- Share this article on Facebook
- Share this article on Twitter
- Share this article on Email
- Show additional share options
- Share this article on Print
- Share this article on Comment
- Share this article on Whatsapp
- Share this article on Linkedin
- Share this article on Reddit
- Share this article on Pinit
- Share this article on Tumblr
This is not the first time this has happened. In fact, it’s the 11th, thanks to the wonderful mechanism Doctor Who’s creators built into the very fabric of the show: the Time Lord could regenerate into a new body. Same character (mostly), new actor — and it was all part of the story. It’s a brilliant little conceit. The Doctor could be anyone.
When David Tennant left Doctor Who back in 2010, there was a brief flurry of speculation that, for the first time in the show’s now-50 year history, the Doctor would be played by, perhaps, a woman. Or even an actor of color. Names like Helen Mirren (who, really, never would’ve done it) and Paterson Joseph (he was on Neil Gaiman’s Neverwhere miniseries for the BBC years ago) were bandied about.
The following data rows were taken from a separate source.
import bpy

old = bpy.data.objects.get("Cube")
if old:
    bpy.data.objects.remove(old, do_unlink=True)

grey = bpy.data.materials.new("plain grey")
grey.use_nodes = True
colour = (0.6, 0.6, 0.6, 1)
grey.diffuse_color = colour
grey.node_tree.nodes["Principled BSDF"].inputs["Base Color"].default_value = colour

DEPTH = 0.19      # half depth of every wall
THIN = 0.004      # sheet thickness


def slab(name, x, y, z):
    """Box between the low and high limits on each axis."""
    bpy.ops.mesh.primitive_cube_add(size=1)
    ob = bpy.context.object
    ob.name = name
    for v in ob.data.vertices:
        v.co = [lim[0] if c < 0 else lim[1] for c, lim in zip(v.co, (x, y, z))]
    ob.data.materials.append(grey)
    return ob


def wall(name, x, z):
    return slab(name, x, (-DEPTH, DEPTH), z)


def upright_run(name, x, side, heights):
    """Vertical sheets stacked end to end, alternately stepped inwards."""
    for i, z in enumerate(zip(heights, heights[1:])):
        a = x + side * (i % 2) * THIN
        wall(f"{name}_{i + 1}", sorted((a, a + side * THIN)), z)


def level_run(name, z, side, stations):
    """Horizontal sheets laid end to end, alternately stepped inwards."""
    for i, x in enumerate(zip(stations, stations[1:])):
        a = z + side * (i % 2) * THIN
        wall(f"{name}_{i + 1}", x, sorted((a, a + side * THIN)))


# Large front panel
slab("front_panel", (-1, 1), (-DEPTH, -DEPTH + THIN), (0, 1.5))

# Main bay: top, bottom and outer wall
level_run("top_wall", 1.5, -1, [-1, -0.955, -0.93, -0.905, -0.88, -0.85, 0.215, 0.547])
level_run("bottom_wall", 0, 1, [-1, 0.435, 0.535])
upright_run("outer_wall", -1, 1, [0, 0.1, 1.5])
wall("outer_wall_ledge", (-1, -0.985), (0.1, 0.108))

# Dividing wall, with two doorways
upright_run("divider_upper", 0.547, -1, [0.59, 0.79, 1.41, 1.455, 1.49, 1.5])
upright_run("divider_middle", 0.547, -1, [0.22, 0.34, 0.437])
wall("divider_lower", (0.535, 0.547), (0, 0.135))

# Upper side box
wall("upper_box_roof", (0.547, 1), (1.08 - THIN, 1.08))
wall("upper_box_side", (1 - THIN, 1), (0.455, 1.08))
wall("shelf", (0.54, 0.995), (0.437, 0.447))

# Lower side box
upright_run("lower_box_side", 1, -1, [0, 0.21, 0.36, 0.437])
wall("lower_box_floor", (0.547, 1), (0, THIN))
The robust Who fandom seemed ready for a change, but executive producer Steven Moffat settled on Smith, a perfectly endearing white bloke in his mid-20s with great hair and an outstanding chin.
So, who’s next in line for Who? Once again, people are wondering if, say, Chiwetel Ejiofor will get the nod, a classically trained Brit of African ancestry. Or if there’s an actress like Indira Varma, who could to step up and into the TARDIS.
Personally, I don’t think so. Tradition has an awfully strong gravitational pull at the BBC, and I don’t quite see it happening. What’s more, I don’t think it should.
I don’t say that because I agree with that sentiment that what is always should be. Otherwise, I wouldn’t have suggested a few years ago that, perhaps, Spider-Man didn’t need to be a white guy either. (I’ve still got the capital H hate mail to prove it.) But since then, I’ve done some thinking, and spoken with other writers like David Brothers, and come around to the opinion that instead of Chiwetel Ejiofor as the last of the Time Lords, I’d rather see him play a new character — one that he can own outright, one that will prove as popular and enduring as the Doctor.
Because I’m a comic book guy, I bring this back to the creator-owned argument: Why spend years of your life writing Wolverine or Batman when you can create The Walking Dead? Why not give the world something new instead of rehashing something old? Yes, that sort of success happens once in a generation, but as that old chestnut goes, you miss 100 percent of the shots you don’t take. Without the new, we’ll all just be trapped in a never-ending cycle of franchises and reboots and … oh god, it’s already coming true.
I know that Doctor Who is the pop-cultural equivalent of the green blazer at the Masters: It’s an honor for any British actor to try it on for a spell. Just as every comics nerd grows up wanting to write the X-Men.
But I feel like the key to unlocking Hollywood’s enduring problems with race and sex is not to recast institutional characters with diverse actors but, instead, to invest the hard work in building new franchises around those same diverse actors.
As giddy as I can get anticipating the awesomeness that Idris Elba would bring to James Bond, I’d much rather get more Luther and more Pacific Rim. I would rather he cancel more apocalypses than order anything shaken, not stirred.
Sign up for THR news straight to your inbox every day